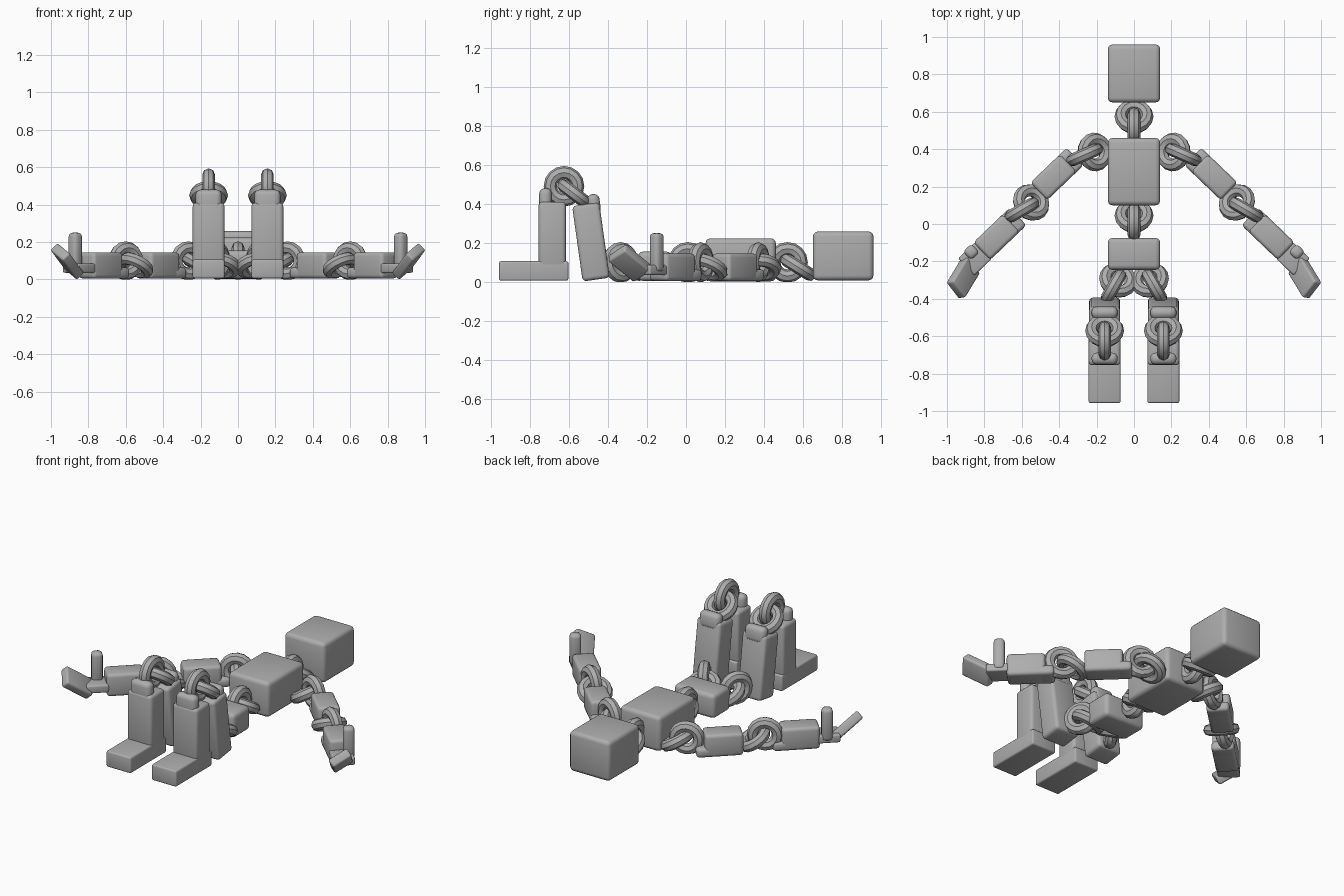
import bpy, bmesh, math
from mathutils import Vector, Matrix

cube = bpy.data.objects.get("Cube")
if cube:
    bpy.data.objects.remove(cube, do_unlink=True)

grey = bpy.data.materials.new("plain grey")
grey.use_nodes = True
grey.diffuse_color = (0.42, 0.42, 0.42, 1)
grey.node_tree.nodes["Principled BSDF"].inputs["Base Color"].default_value = (0.42, 0.42, 0.42, 1)


def frame(center, along, up):
    """Axes: x follows 'along', z is nearest to 'up'."""
    x = Vector(along).normalized()
    y = Vector(up).cross(x).normalized()
    m = Matrix((x, y, x.cross(y))).transposed().to_4x4()
    m.translation = Vector(center)
    return m


def finish(name, bm):
    """Cut flat at the ground, then make the object."""
    cut = bmesh.ops.bisect_plane(bm, geom=bm.verts[:] + bm.edges[:] + bm.faces[:],
                                 plane_co=(0, 0, 0), plane_no=(0, 0, -1), clear_outer=True)
    edges = [e for e in cut["geom_cut"] if isinstance(e, bmesh.types.BMEdge)]
    bmesh.ops.holes_fill(bm, edges=[e for e in edges if e.is_boundary], sides=0)
    bmesh.ops.recalc_face_normals(bm, faces=bm.faces[:])
    mesh = bpy.data.meshes.new(name)
    bm.to_mesh(mesh)
    bm.free()
    mesh.materials.append(grey)
    ob = bpy.data.objects.new(name, mesh)
    bpy.context.collection.objects.link(ob)
    bpy.ops.object.select_all(action="DESELECT")
    ob.select_set(True)
    bpy.context.view_layer.objects.active = ob
    bpy.ops.object.shade_smooth_by_angle(angle=math.radians(40))
    return ob


def block(name, center, size, along=(1, 0, 0), up=(0, 0, 1), bevel=0.02):
    bm = bmesh.new()
    bmesh.ops.create_cube(bm, size=1)
    bmesh.ops.scale(bm, vec=size, verts=bm.verts)
    if bevel:
        bmesh.ops.bevel(bm, geom=bm.edges[:], offset=bevel, segments=3, profile=0.5, affect="EDGES")
    bm.transform(frame(center, along, up))
    return finish(name, bm)


def ring(name, center, along, up, major=0.07, tube=0.034, steps=16, sides=8):
    """Chain link lying in the plane of 'along' and its sideways axis."""
    bm = bmesh.new()
    loops = []
    for i in range(steps):
        turn = Matrix.Rotation(math.tau * i / steps, 3, "Z")
        loops.append([bm.verts.new(turn @ Vector((major + tube * math.cos(math.tau * j / sides), 0,
                                                  tube * math.sin(math.tau * j / sides))))
                      for j in range(sides)])
    for i in range(steps):
        a, b = loops[i], loops[(i + 1) % steps]
        for j in range(sides):
            k = (j + 1) % sides
            bm.faces.new((a[j], b[j], b[k], a[k]))
    bm.transform(frame(center, along, up))
    return finish(name, bm)


def upright_ring(name, center, heading):
    h = Vector(heading)
    return ring(name, center, h, h.cross(Vector((0, 0, 1))))


def leaning_ring(name, center, heading):
    """Low at its own block, rising along the heading."""
    h = Vector(heading).normalized()
    return ring(name, center, h + Vector((0, 0, 0.62)), (0, 0, 1))


# Head, torso and pelvis
block("head", (0, 0.805, 0.133), (0.28, 0.31, 0.25), bevel=0.025)
block("torso", (0, 0.28, 0.113), (0.28, 0.36, 0.22), bevel=0.025)
block("pelvis", (0, -0.16, 0.08), (0.28, 0.17, 0.15), bevel=0.025)

# Neck and waist links
leaning_ring("neck_leaning_link", (0, 0.575, 0.075), (0, -1, 0))
upright_ring("neck_upright_link", (0, 0.52, 0.1), (0, 1, 0))
leaning_ring("waist_leaning_link", (0, 0.045, 0.075), (0, -1, 0))
upright_ring("waist_upright_link", (0, 0.01, 0.1), (0, 1, 0))

for s, side in ((1, "left"), (-1, "right")):
    arm = Vector((s * 0.72, -0.69, 0))

    # Shoulder and elbow links
    leaning_ring(side + "_shoulder_leaning_link", (s * 0.21, 0.385, 0.075), (s, -0.1, 0))
    upright_ring(side + "_shoulder_upright_link", (s * 0.265, 0.37, 0.1), (s * 0.92, -0.4, 0))
    leaning_ring(side + "_elbow_leaning_link", (s * 0.55, 0.115, 0.075), arm)
    upright_ring(side + "_elbow_upright_link", (s * 0.6, 0.075, 0.1), (s * 0.86, -0.5, 0))

    # Arm blocks, each with a low lip toward the shoulder
    for part, x, y in (("upper_arm", 0.43, 0.25), ("forearm", 0.735, -0.07)):
        mid = Vector((s * x, y, 0.075))
        block(f"{side}_{part}", mid, (0.22, 0.13, 0.14), arm)
        block(f"{side}_{part}_lip", mid - arm * 0.11 - Vector((0, 0, 0.04)),
              (0.1, 0.13, 0.06), arm)

    # Hand: tilted palm, raised fingers and thumb
    palm_up = (s * 0.45, -0.45, 0.77)
    block(side + "_palm", (s * 0.85, -0.185, 0.06), (0.13, 0.125, 0.05), arm, palm_up, 0.01)
    reach = Vector((s * 0.085, -0.14, 0.115))
    width = Vector((s * -0.075, -0.06, -0.07))
    face = reach.cross(width) * s
    block(side + "_fingers", (s * 0.913, -0.288, 0.096), (0.19, 0.125, 0.055), reach,
          face if face.z > 0 else -face, 0.012)
    block(side + "_thumb", (s * 0.87, -0.15, 0.15), (0.2, 0.064, 0.064), (0, 0, 1), arm, 0.022)

    # Hip and knee links
    x = s * 0.157
    leaning_ring(side + "_hip_leaning_link", (s * 0.085, -0.3, 0.075), (s * 0.4, -0.9, 0))
    upright_ring(side + "_hip_upright_link", (s * 0.11, -0.335, 0.1), (s * 0.5, -0.87, 0))
    upright_ring(side + "_knee_upright_link", (x, -0.625, 0.49), (0, 1, 0))
    ring(side + "_knee_leaning_link", (x, -0.57, 0.45), (0, -0.8, 0.6), (0, 0.6, 0.8))

    # Thigh leaning forward, with its rear lip
    lean = Vector((0, -0.14, 1)).normalized()
    block(side + "_thigh", (x, -0.487, 0.205), (0.39, 0.165, 0.14), lean, (0, 1, 0))
    block(side + "_thigh_lip", (x, -0.472, 0.4), (0.1, 0.14, 0.064), lean, (0, 1, 0), 0.028)

    # Shin with its front lip, and foot
    block(side + "_shin", (x, -0.685, 0.24), (0.17, 0.14, 0.34))
    block(side + "_shin_lip", (x, -0.72, 0.41), (0.14, 0.064, 0.14), bevel=0.028)
    block(side + "_foot", (x, -0.78, 0.056), (0.17, 0.355, 0.1), bevel=0.01)
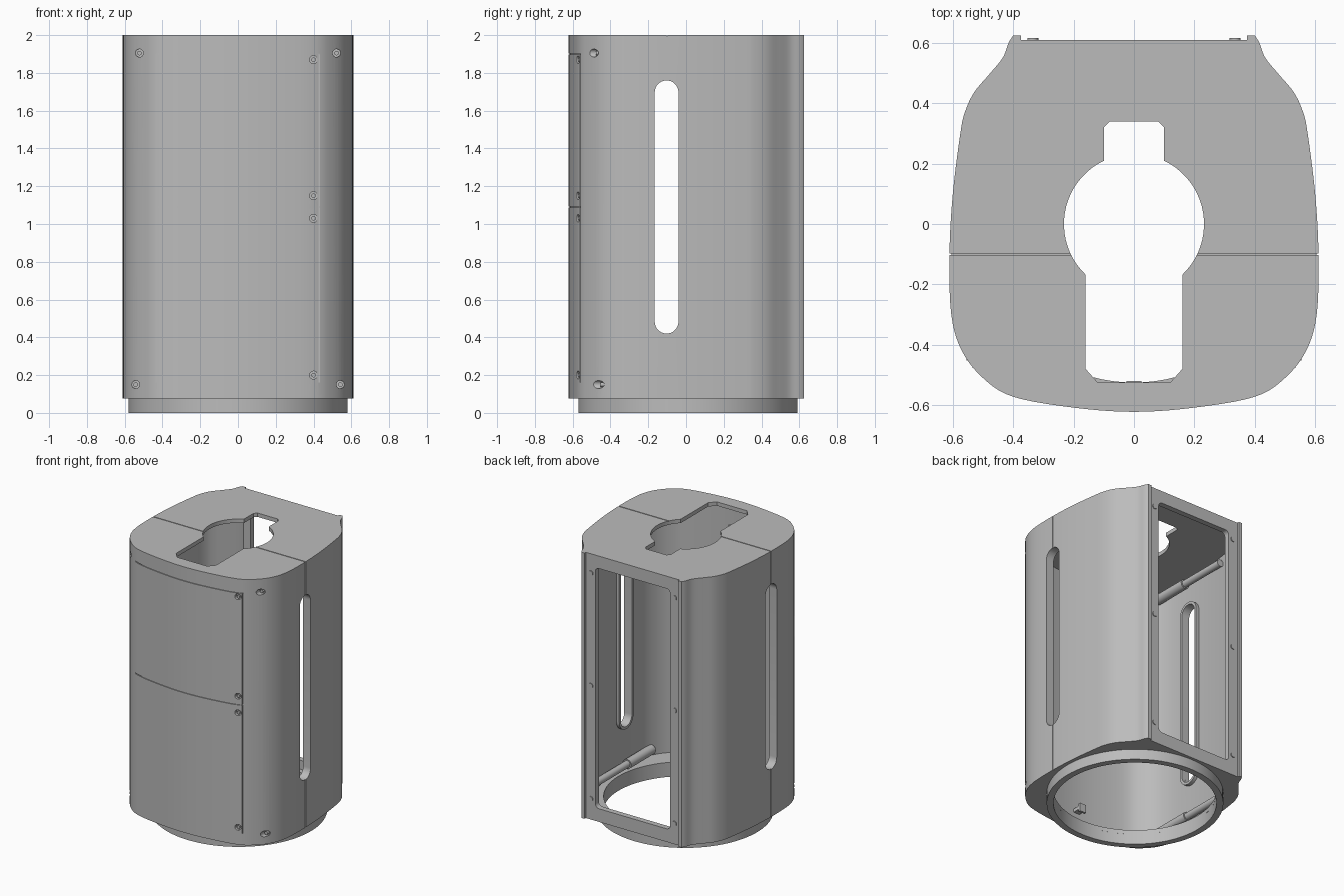
import bpy, bmesh, math
from mathutils import Vector

cube = bpy.data.objects.get("Cube")
if cube:
    bpy.data.objects.remove(cube, do_unlink=True)

GREY = (0.5, 0.5, 0.5, 1)
grey = bpy.data.materials.new("plain grey")
grey.use_nodes = True
grey.diffuse_color = GREY
grey.node_tree.nodes["Principled BSDF"].inputs["Base Color"].default_value = GREY


def prism(name, pts, lo, hi, axis="z"):
    """Extrude a 2D outline along an axis."""
    place = {"z": lambda u, v, w: (u, v, w),
             "y": lambda u, v, w: (u, w, v),
             "x": lambda u, v, w: (w, u, v)}[axis]
    bm = bmesh.new()
    a = [bm.verts.new(place(u, v, lo)) for u, v in pts]
    b = [bm.verts.new(place(u, v, hi)) for u, v in pts]
    bm.faces.new(a)
    bm.faces.new(b)
    for i in range(len(a)):
        j = (i + 1) % len(a)
        bm.faces.new((a[i], a[j], b[j], b[i]))
    bmesh.ops.recalc_face_normals(bm, faces=bm.faces)
    mesh = bpy.data.meshes.new(name)
    bm.to_mesh(mesh)
    bm.free()
    mesh.materials.append(grey)
    ob = bpy.data.objects.new(name, mesh)
    bpy.context.scene.collection.objects.link(ob)
    return ob


def box(name, x0, x1, y0, y1, z0, z1):
    return prism(name, [(x0, y0), (x1, y0), (x1, y1), (x0, y1)], z0, z1)


def arc(cx, cy, r, start=0, end=360, n=32):
    full = end - start == 360
    steps = [start + (end - start) * i / n for i in range(n if full else n + 1)]
    return [(cx + r * math.cos(math.radians(t)), cy + r * math.sin(math.radians(t)))
            for t in steps]


def rod(name, x, z, r, y0, y1, n=24):
    return prism(name, arc(x, z, r, n=n), y0, y1, "y")


def smooth_line(pts, n=5):
    """Rounded path through the given points."""
    p = [Vector(q) for q in pts]
    p = [Vector((-p[1].x, p[1].y))] + p + [2 * p[-1] - p[-2]]
    out = []
    for a, b, c, d in zip(p, p[1:], p[2:], p[3:]):
        for i in range(n):
            t = i / n
            q = 0.5 * (2 * b + (c - a) * t + (2 * a - 5 * b + 4 * c - d) * t * t
                       + (3 * b - a - 3 * c + d) * t ** 3)
            out.append((q.x, q.y))
    return out + [tuple(pts[-1])]


def mirror(half):
    return half + [(-x, y) for x, y in reversed(half) if x > 1e-5]


def carve(ob, cutters):
    for c in cutters:
        m = ob.modifiers.new("cut", "BOOLEAN")
        m.operation, m.solver, m.object = "DIFFERENCE", "EXACT", c
    bpy.context.view_layer.update()
    dg = bpy.context.evaluated_depsgraph_get()
    mesh = bpy.data.meshes.new_from_object(ob.evaluated_get(dg))
    ob.modifiers.clear()
    ob.data = mesh
    for c in cutters:
        bpy.data.objects.remove(c, do_unlink=True)
    return ob


# Outlines of the shell and its cavity
side = smooth_line([(0, -.622), (.2, -.608), (.4, -.572), (.5, -.51), (.57, -.42),
                    (.605, -.3), (.611, -.1), (.6, .1), (.575, .3), (.56, .37),
                    (.53, .435), (.48, .495), (.435, .55), (.415, .6), (.4, .625)])
outer = mirror(side + [(.375, .625), (.375, .61)])
cavity = mirror(smooth_line([(0, -.587), (.2, -.573), (.385, -.537), (.475, -.482),
                             (.537, -.4), (.57, -.29), (.576, -.1), (.565, .1),
                             (.54, .29), (.52, .37), (.49, .42), (.44, .475),
                             (.38, .54), (.355, .57)]))


def front_y(x):
    """Depth of the front surface at a given x."""
    x = abs(x)
    for (x0, y0), (x1, y1) in zip(side, side[1:]):
        if x0 <= x <= x1:
            return y0 + (y1 - y0) * (x - x0) / (x1 - x0)


def capsule(r):
    return arc(-.103, 1.76 - .063, r, 0, 180, 16) + arc(-.103, .42 + .063, r, 180, 360, 16)


# Top opening: round middle, narrow back notch, wide front slot
R = .232
half = arc(0, 0, R, -46.4, 64.5, 20)
key = ([(.12, -.525), (.16, -.48)] + half + [(.1, .32), (.08, .34)])
key = key + [(-x, y) for x, y in reversed(key)]

# Back window with rounded corners
window = []
for cx, cz, a in ((.27, 1.88, 0), (-.27, 1.88, 90), (-.27, .2, 180), (.27, .2, 270)):
    window += arc(cx, cz, .03, a, a + 90, 6)

cutters = [prism("cavity", cavity, .105, 1.972),
           prism("top_opening", key, 1.9, 2.1),
           prism("base_hole", arc(0, .01, .535, n=96), 0, .2),
           prism("back_window", window, .5, .7, "y"),
           prism("side_slots", capsule(.063), -.8, .8, "x")]

# Seam between front and rear halves
G = .003
for s in (-1, 1):
    x0, x1 = sorted((s * .604, s * .7))
    cutters.append(box("seam_side", x0, x1, -.1 - G, -.1 + G, 0, 2.1))
cutters.append(box("seam_top", -.7, .7, -.1 - G, -.1 + G, 1.995, 2.1))

# Door outline grooves in the front
for z in (1.09, 1.9):
    xs = [-.435 + .87 * i / 24 for i in range(25)]
    strip = [(x, front_y(x) + .006) for x in xs] + [(.435, -.7), (-.435, -.7)]
    cutters.append(prism("door_groove", strip, z - G, z + G))
for x in (-.435, .43):
    cutters.append(box("door_edge", x - G, x + G, -.7, front_y(x) + .006, .16, 1.9))

# Screw recesses
door_screws = [(.4, z) for z in (.2, 1.03, 1.15, 1.87)]
corner_screws = [(s * x, z) for s in (-1, 1) for x, z in ((.522, 1.905), (.542, .15))]
for x, z in door_screws:
    cutters.append(rod("recess", x, z, .021, -.7, front_y(x) + .015))
for x, z in corner_screws:
    cutters.append(rod("recess", x, z, .021, -.7, front_y(x) + .033))

parts = [carve(prism("shell", outer, .075, 2), cutters)]

# Round base collar
parts.append(carve(prism("base_collar", arc(0, .01, .58, n=96), 0, .076),
                   [prism("collar_hole", arc(0, .01, .5352, n=96), -.1, .2)]))

# Raised rims inside the side slots
for s in (-1, 1):
    lo, hi = sorted((s * .55, s * .585))
    parts.append(carve(prism("slot_rim", capsule(.082), lo, hi, "x"),
                       [prism("rim_hole", capsule(.0632), -.8, .8, "x")]))

# Screw heads, and bosses behind the door screws
for x, z in door_screws:
    y = front_y(x)
    parts.append(rod("door_screw", x, z, .012, y + .004, y + .02))
    parts.append(rod("door_boss", x, z, .028, y + .025, y + .085))

# Corner screws with stepped tubes that join the halves
for x, z in corner_screws:
    y = front_y(x)
    parts.append(rod("corner_screw", x, z, .012, y + .012, y + .05))
    parts.append(rod("joining_tube_front", x, z, .034, -.38, -.1))
    parts.append(rod("joining_tube_rear", x, z, .025, -.1, .26))

# Small studs on the back frame
for x in (-.335, .335):
    for z in (.225, 1.045, 1.86):
        parts.append(rod("back_stud", x, z, .018, .6, .616))

# Door clips inside the front
for z in (.2, 1.83):
    parts.append(box("door_clip", -.025, .025, -.6, -.53, z - .012, z + .012))
    parts.append(box("door_clip_hook", -.025, .025, -.535, -.52, z - .03, z + .03))

# Smooth curved faces, keep edges crisp
bpy.ops.object.select_all(action="DESELECT")
for ob in parts:
    ob.select_set(True)
bpy.context.view_layer.objects.active = parts[0]
bpy.ops.object.shade_smooth_by_angle(angle=math.radians(30))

___

WHAT IS EXPECTED — Repeat the lines above, starting at the first and stopping after the line that holds "edges = [e for", with the pictures left out.

TASK RESPONSE —
import bpy, bmesh, math
from mathutils import Vector, Matrix

cube = bpy.data.objects.get("Cube")
if cube:
    bpy.data.objects.remove(cube, do_unlink=True)

grey = bpy.data.materials.new("plain grey")
grey.use_nodes = True
grey.diffuse_color = (0.42, 0.42, 0.42, 1)
grey.node_tree.nodes["Principled BSDF"].inputs["Base Color"].default_value = (0.42, 0.42, 0.42, 1)


def frame(center, along, up):
    """Axes: x follows 'along', z is nearest to 'up'."""
    x = Vector(along).normalized()
    y = Vector(up).cross(x).normalized()
    m = Matrix((x, y, x.cross(y))).transposed().to_4x4()
    m.translation = Vector(center)
    return m


def finish(name, bm):
    """Cut flat at the ground, then make the object."""
    cut = bmesh.ops.bisect_plane(bm, geom=bm.verts[:] + bm.edges[:] + bm.faces[:],
                                 plane_co=(0, 0, 0), plane_no=(0, 0, -1), clear_outer=True)
    edges = [e for e in cut["geom_cut"] if isinstance(e, bmesh.types.BMEdge)]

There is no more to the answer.